The President's Message.
If all men divest themselves of the narrow prejudices of party, we presume there would be but one opinion in reference to the honesty of Present Lincoln's views as expressed in his recent message. They might — and, no doubt, would — still differ in reference to the wisdom of its recommendations, and the practicability of carrying them into effect; but as to the honest and patriotic purposes of the man who makes these recommendations, there can be no diversity of belief. But, however desirable such a state of society would be, especially at some momentous a crisis in our national affairs as this, it would, perhaps, be absurd to anticipate either fairness or candor form political opponents in the treatment of questions, on the proper issues to which depend our national existence. And yet, for the sake of the country and the tremendous issues involved, we will hope that patriots, regardless of name of political association and prejudices will come to the consideration of these momentous questions in the spirit demanded by patriotism and earnest humanity.

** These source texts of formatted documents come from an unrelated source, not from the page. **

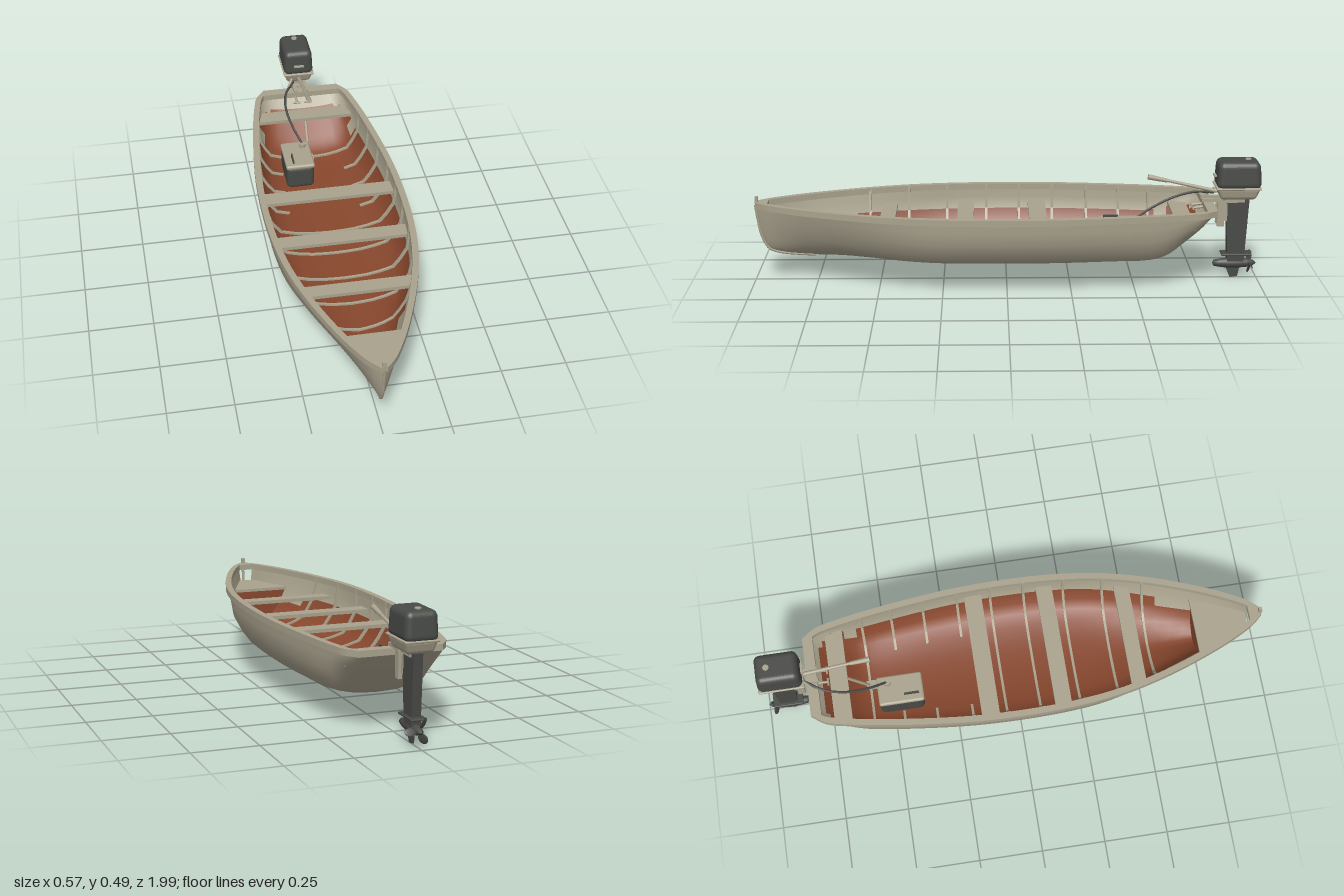
import * as THREE from 'three';
import { RoundedBoxGeometry } from 'three/addons/geometries/RoundedBoxGeometry.js';

const mat = (name, color, extra = {}) => Object.assign(new THREE.MeshStandardMaterial({ color, ...extra }), { name });
const V = (x, y, z) => new THREE.Vector3(x, y, z);
const SHEER = 0.318;

// stations along the boat: half width, keel height, z
const stations = new THREE.CatmullRomCurve3([
  [0.15, 0.30, -0.815], [0.188, 0.24, -0.76], [0.206, 0.175, -0.69], [0.22, 0.118, -0.62], [0.23, 0.10, -0.56],
  [0.252, 0.098, -0.4], [0.272, 0.097, -0.2], [0.278, 0.097, 0], [0.271, 0.097, 0.2], [0.245, 0.097, 0.4],
  [0.192, 0.099, 0.6], [0.117, 0.105, 0.8], [0.069, 0.115, 0.9], [0.046, 0.13, 0.94], [0.024, 0.18, 0.968],
  [0.011, 0.25, 0.982], [0.003, 0.31, 0.99],
].map(p => V(...p))).getPoints(64);

function stationAt(z) {
  let i = 0;
  while (i < stations.length - 2 && stations[i + 1].z < z) i++;
  const a = stations[i], b = stations[i + 1];
  return a.clone().lerp(b, THREE.MathUtils.clamp((z - a.z) / (b.z - a.z), 0, 1));
}

// half cross-section from keel to sheer: round chine amidships, V at the bow
const MID = [[0, 0], [0.18, 0.008], [0.36, 0.022], [0.57, 0.07], [0.76, 0.14], [0.87, 0.32], [0.965, 0.53], [0.985, 0.76], [1, 1]];
const BOW = [[0, 0], [0.13, 0.05], [0.24, 0.11], [0.36, 0.19], [0.48, 0.3], [0.61, 0.43], [0.76, 0.6], [0.89, 0.8], [1, 1]];
function half(s, inset = 0) {
  const b = THREE.MathUtils.smoothstep(s.z, 0.25, 0.95);
  const w = Math.max(s.x - inset, 0.001), k = s.y + inset;
  return MID.map(([x, y], i) => [w * THREE.MathUtils.lerp(x, BOW[i][0], b),
    k + (SHEER - k) * THREE.MathUtils.lerp(y, BOW[i][1], b)]);
}
function xAt(z, y) {
  const p = half(stationAt(z), 0.006);
  for (let i = 1; i < p.length; i++) if (p[i][1] >= y) {
    const t = Math.max(0, (y - p[i - 1][1]) / (p[i][1] - p[i - 1][1]));
    return THREE.MathUtils.lerp(p[i - 1][0], p[i][0], t);
  }
  return p.at(-1)[0];
}

// lofted skin; group 1 holds the painted floor
function skin(list, inset, inside) {
  const pos = [], sides = [[], []], cols = MID.length * 2 - 1;
  for (const s of list) {
    const h = half(s, inset);
    const row = [...h.slice(1).reverse().map(([x, y]) => [-x, y]), ...h];
    row.forEach(([x, y]) => pos.push(x, y, s.z));
  }
  for (let r = 0; r < list.length - 1; r++) for (let c = 0; c < cols - 1; c++) {
    const a = r * cols + c, b = a + 1, d = a + cols, e = d + 1;
    const y = (pos[a * 3 + 1] + pos[b * 3 + 1] + pos[d * 3 + 1] + pos[e * 3 + 1]) / 4;
    const floor = inside && y < (list[r].z < -0.66 ? 0.25 : 0.205) ? 1 : 0;
    sides[floor].push(...(inside ? [a, e, b, a, d, e] : [a, b, e, a, e, d]));
  }
  const g = new THREE.BufferGeometry();
  g.setAttribute('position', new THREE.Float32BufferAttribute(pos, 3));
  g.setIndex([...sides[0], ...sides[1]]);
  g.addGroup(0, sides[0].length, 0);
  g.addGroup(sides[0].length, sides[1].length, 1);
  g.computeVertexNormals();
  return g;
}

const poly = pts => new THREE.Shape(pts.map(([x, y]) => new THREE.Vector2(x, y)));
const extrude = (shape, depth) => new THREE.ExtrudeGeometry(shape, { depth, bevelEnabled: false });
// plan shape (x, z) with its top at y
const flat = (shape, depth, y) => extrude(shape, depth).rotateX(Math.PI / 2).translate(0, y, 0);
const tube = (pts, r, n = 24) => new THREE.TubeGeometry(new THREE.CatmullRomCurve3(pts.map(p => V(...p))), n, r, 8);
function rod(a, b, r1, r2 = r1) {
  const A = V(...a), B = V(...b), d = B.clone().sub(A);
  return new THREE.CylinderGeometry(r2, r1, d.length(), 12)
    .applyQuaternion(new THREE.Quaternion().setFromUnitVectors(V(0, 1, 0), d.normalize()))
    .translate(...A.add(B).multiplyScalar(0.5).toArray());
}
const box = (w, h, d, x, y, z) => new THREE.BoxGeometry(w, h, d).translate(x, y, z);
// rounded box whose x and z scale linearly from bottom to top
function taperBox(w, h, d, r, bottom, top) {
  const g = new RoundedBoxGeometry(w, h, d, 4, r), p = g.attributes.position;
  for (let i = 0; i < p.count; i++) {
    const s = THREE.MathUtils.lerp(bottom, top, p.getY(i) / h + 0.5);
    p.setXYZ(i, p.getX(i) * s, p.getY(i), p.getZ(i) * s);
  }
  g.computeVertexNormals();
  return g;
}

export function createModel() {
  const cream = mat('cream paint', 0xa9a28d), rust = mat('rust floor paint', 0x88472d), dark = mat('dark grey', 0x484a46);
  const root = new THREE.Group();
  root.name = 'motorBoat';
  const boat = new THREE.Group(), motor = new THREE.Group(), tank = new THREE.Group();
  boat.name = 'boat'; motor.name = 'outboardMotor'; tank.name = 'fuelTank';
  root.add(boat, motor, tank);
  const add = (group, name, geo, material) => {
    const m = new THREE.Mesh(geo, material);
    m.name = name;
    group.add(m);
    return m;
  };

  // hull
  add(boat, 'outerHull', skin(stations, 0, false), [cream, rust]);
  add(boat, 'innerHull', skin(stations.filter(s => s.z > -0.81 && s.z < 0.955), 0.008, true), [cream, rust]);
  add(boat, 'stemPost', tube(stations.filter(s => s.z > 0.75).map(s => [0, s.y, s.z]), 0.006, 40), cream);
  add(boat, 'bowPin', box(0.016, 0.04, 0.012, 0, 0.322, 0.985), cream);

  // gunwale with the wide transom cap
  const ring = (list, off) => [...list.map(s => [Math.max(s.x + off, 0.003), s.z]),
    ...list.slice().reverse().map(s => [-Math.max(s.x + off, 0.003), s.z])];
  const rim = poly(ring(stations, 0.009));
  rim.holes.push(poly(ring(stations.filter(s => s.z > -0.78 && s.z < 0.945), -0.016)));
  add(boat, 'gunwale', flat(rim, 0.024, 0.321), cream);

  // thwarts and bow seat
  const plank = (name, z1, z2, y, thick) => {
    const a = xAt(z1, y), b = xAt(z2, y);
    add(boat, name, flat(poly([[-a, z1], [a, z1], [b, z2], [-b, z2]]), thick, y), cream);
  };
  plank('sternThwart', -0.73, -0.66, 0.262, 0.014);
  plank('middleThwart', -0.16, -0.09, 0.255, 0.014);
  plank('middleThwart', 0.13, 0.195, 0.255, 0.014);
  plank('forwardThwart', 0.44, 0.5, 0.255, 0.014);
  plank('bowSeat', 0.73, 0.94, 0.25, 0.012);
  const levels = [0.115, 0.135, 0.16, 0.19, 0.215, 0.238];
  add(boat, 'bowBulkhead', extrude(poly([...levels.map(y => [xAt(0.735, y), y]),
    ...levels.slice().reverse().map(y => [-xAt(0.735, y), y])]), 0.008).translate(0, 0, 0.735), rust);

  // ribs: full frames forward, side pieces around the open stern well
  for (const z of [-0.58, -0.46, -0.33, -0.19, -0.055, 0.08, 0.24, 0.395, 0.55]) {
    const open = z > -0.5 && z < -0.1;
    const outer = half(stationAt(z), 0.006).slice(open ? 3 : 0);
    const inner = outer.map(([x, y]) => [x * 0.955, y + 0.009 * (1 - (y - 0.1) / 0.23)]).reverse();
    for (const s of [-1, 1]) {
      add(boat, 'rib', extrude(poly([...outer, ...inner].map(([x, y]) => [s * x, y])), 0.01).translate(0, 0, z - 0.005), cream);
    }
  }

  // stern thwart brace with its foot plate
  add(boat, 'thwartBrace', rod([0, 0.25, -0.67], [0, 0.118, -0.585], 0.006), cream);
  add(boat, 'braceFoot', box(0.035, 0.012, 0.04, 0, 0.116, -0.575), cream);

  // fuel tank and hose
  add(tank, 'tankBody', new RoundedBoxGeometry(0.116, 0.105, 0.176, 3, 0.02).translate(-0.068, 0.16, -0.462), dark);
  add(tank, 'tankLid', new RoundedBoxGeometry(0.12, 0.02, 0.18, 3, 0.009).translate(-0.068, 0.212, -0.462), cream);
  add(tank, 'tankCap', rod([-0.04, 0.22, -0.51], [-0.04, 0.238, -0.51], 0.014), cream);
  add(tank, 'tankHandle', box(0.006, 0.014, 0.06, -0.095, 0.227, -0.42), dark);
  add(tank, 'fuelHose', tube([[-0.04, 0.235, -0.515], [-0.065, 0.27, -0.58], [-0.082, 0.31, -0.67], [-0.07, 0.335, -0.75],
    [-0.025, 0.345, -0.825]], 0.005), dark);

  // motor head
  add(motor, 'cowl', taperBox(0.127, 0.11, 0.176, 0.024, 1, 0.93).translate(0, 0.43, -0.912), dark);
  add(motor, 'cowlBand', new RoundedBoxGeometry(0.13, 0.009, 0.178, 3, 0.004).translate(0, 0.379, -0.91), cream);
  add(motor, 'lowerCowl', taperBox(0.122, 0.05, 0.17, 0.014, 0.8, 1.03).translate(0, 0.358, -0.91), cream);
  add(motor, 'cowlKnob', rod([0, 0.482, -0.95], [0, 0.49, -0.95], 0.012), cream);
  add(motor, 'neck', box(0.046, 0.03, 0.08, 0, 0.33, -0.9), cream);

  // clamp bracket over the transom
  for (const s of [-1, 1]) {
    add(motor, 'clampArm', box(0.014, 0.1, 0.028, s * 0.024, 0.27, -0.846), cream);
    add(motor, 'clampHook', box(0.014, 0.014, 0.085, s * 0.024, 0.327, -0.812), cream);
    add(motor, 'clampScrew', rod([s * 0.024, 0.3, -0.775], [s * 0.024, 0.295, -0.735], 0.005), cream);
    add(motor, 'screwHandle', rod([s * 0.024 - 0.015, 0.295, -0.735], [s * 0.024 + 0.015, 0.295, -0.735], 0.004), cream);
  }
  add(motor, 'swivelBlock', box(0.04, 0.07, 0.03, 0, 0.275, -0.858), cream);

  // tiller and shift lever
  add(motor, 'tillerArm', rod([0, 0.357, -0.83], [0, 0.402, -0.63], 0.008, 0.006), cream);
  add(motor, 'tillerGrip', rod([0, 0.4, -0.635], [0, 0.416, -0.558], 0.008, 0.011), cream);
  add(motor, 'tillerBar', box(0.042, 0.006, 0.012, 0, 0.422, -0.822), cream);
  add(motor, 'shiftLever', rod([-0.032, 0.362, -0.825], [-0.058, 0.325, -0.79], 0.005), cream);

  // drive leg
  const leg = extrude(poly([[-0.866, 0.345], [-0.96, 0.345], [-0.946, 0.07], [-0.88, 0.07]]), 0.036);
  add(motor, 'driveLeg', leg.rotateY(-Math.PI / 2).translate(0.018, 0, 0), dark);
  add(motor, 'cavitationPlate', new RoundedBoxGeometry(0.06, 0.008, 0.12, 2, 0.003).translate(0, 0.1, -0.915), dark);
  const body = [[0, -0.09], [0.011, -0.078], [0.018, -0.05], [0.02, -0.01], [0.02, 0.03], [0.016, 0.06], [0.012, 0.08], [0, 0.085]];
  const pod = new THREE.LatheGeometry(body.map(([x, y]) => new THREE.Vector2(x, y)), 20);
  add(motor, 'gearCase', pod.rotateX(Math.PI / 2).translate(0, 0.06, -0.908), dark);
  const skeg = extrude(poly([[-0.87, 0.06], [-0.935, 0.06], [-0.925, 0.004], [-0.895, 0]]), 0.006);
  add(motor, 'skeg', skeg.rotateY(-Math.PI / 2).translate(0.003, 0, 0), dark);

  // propeller
  for (let i = 0; i < 3; i++) {
    const blade = new THREE.SphereGeometry(1, 14, 10).scale(0.022, 0.016, 0.003).rotateX(0.6).translate(0.032, 0, 0)
      .rotateZ(i * Math.PI * 2 / 3).translate(0, 0.06, -0.972);
    add(motor, 'propellerBlade', blade, dark);
  }
  return root;
}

Though narrow and mercenary partisans have already assailed the Message as a "wretched attempt at sophistry and hood-winking," to an unprejudiced mind, no fact will appear more prominent than that it is the frank, manly and honest utterance of a man thoroughly imbued with a conviction of the vast responsibilities resting upon him, and influenced by a sincere desire to discharge his duty with fidelity to his country and to posterity. "In times like the present, " says Mr. Lincoln, "men should utter nothing for which they would not willingly be responsible through time and eternity." This is the great central idea of the message. It is the thought which pervades and permeates the whole.
In Mr. Lincoln's strongly individualized mind, there is no characteristics more strongly marked than a frank, earnest contempt for all sophistry, and a moral courage which carries him to logical results regardless of prejudices and preconceived opinions. No man, not filled with partisan prejudice, who has ever heard him in debate, can have failed to remark his generous liberality to his opponent, conceding all that the most exacting could demand, and often, in the opinion of friends, unjustly and unnecessarily weakening his own cause. And yet, the clearness and completeness with which he strips off the sophistries and disguises of his opponent, and makes the truth stand out in clean and unmistakable colors, is at once a proof of the honesty of the man and the completeness of his clear and inexorable logic.
What Mr. Lincoln was as a reasoner in the arena of politics, he is, with the additional motives to frank and manly dealing, as the Executive of the United States. Interests, such as were never confided in the hands of any man, are entrusted to his keeping. Responsibilities too vast almost for conception, and reaching down through future generations, rest upon him. So far, we believe, as any unprejudiced mind can perceive, there is no pride or self sufficiency manifest in his conduct. There is only apparent a thorough conviction of the importance of the trust reposed in him, and a humble and earnest desire, coupled with an intense solicitude for its faithful execution.
The words with which he closes his message betray this solicitude. When the distinctions of party shall have passed away, and men's minds shall have been cleared of the mists of prejudice, these words will then have become immortal, and will be quoted as the utterances of a man, who, forgetful of all other considerations, labored to save his country from ruin. They will be quoted in other lands as one of the noblest defenses of the rights of man ever uttered:
We cannot escape history. We of this Congress will be remembered in spite of ourselves. No personal significance or insignificance can spare one or another of us. The fiery ordeal through which we pass will light us down in honor or dishonor ro the latest generation. We forget that while we say this, that we know how to save the Union. The world knows we do know how to save. We, eve we, hold the power and bear the responsibility.
In giving freedom to the slave we insure freedom to the free. Honorable alike in what we give and what we preserve, we shall nobly save or meanly lose the last best hope of the earth. Other means may succeed, this could not fail. The way is plain, peaceful, generous, just, a way which, if followed, the world will applaud, and God must forever bless.
Can any patriot read these words and not be inspired with a determination to stand by the executive and constitutional head of the nation?
We shall take occasion to refer to the measures proposed in the message hereafter.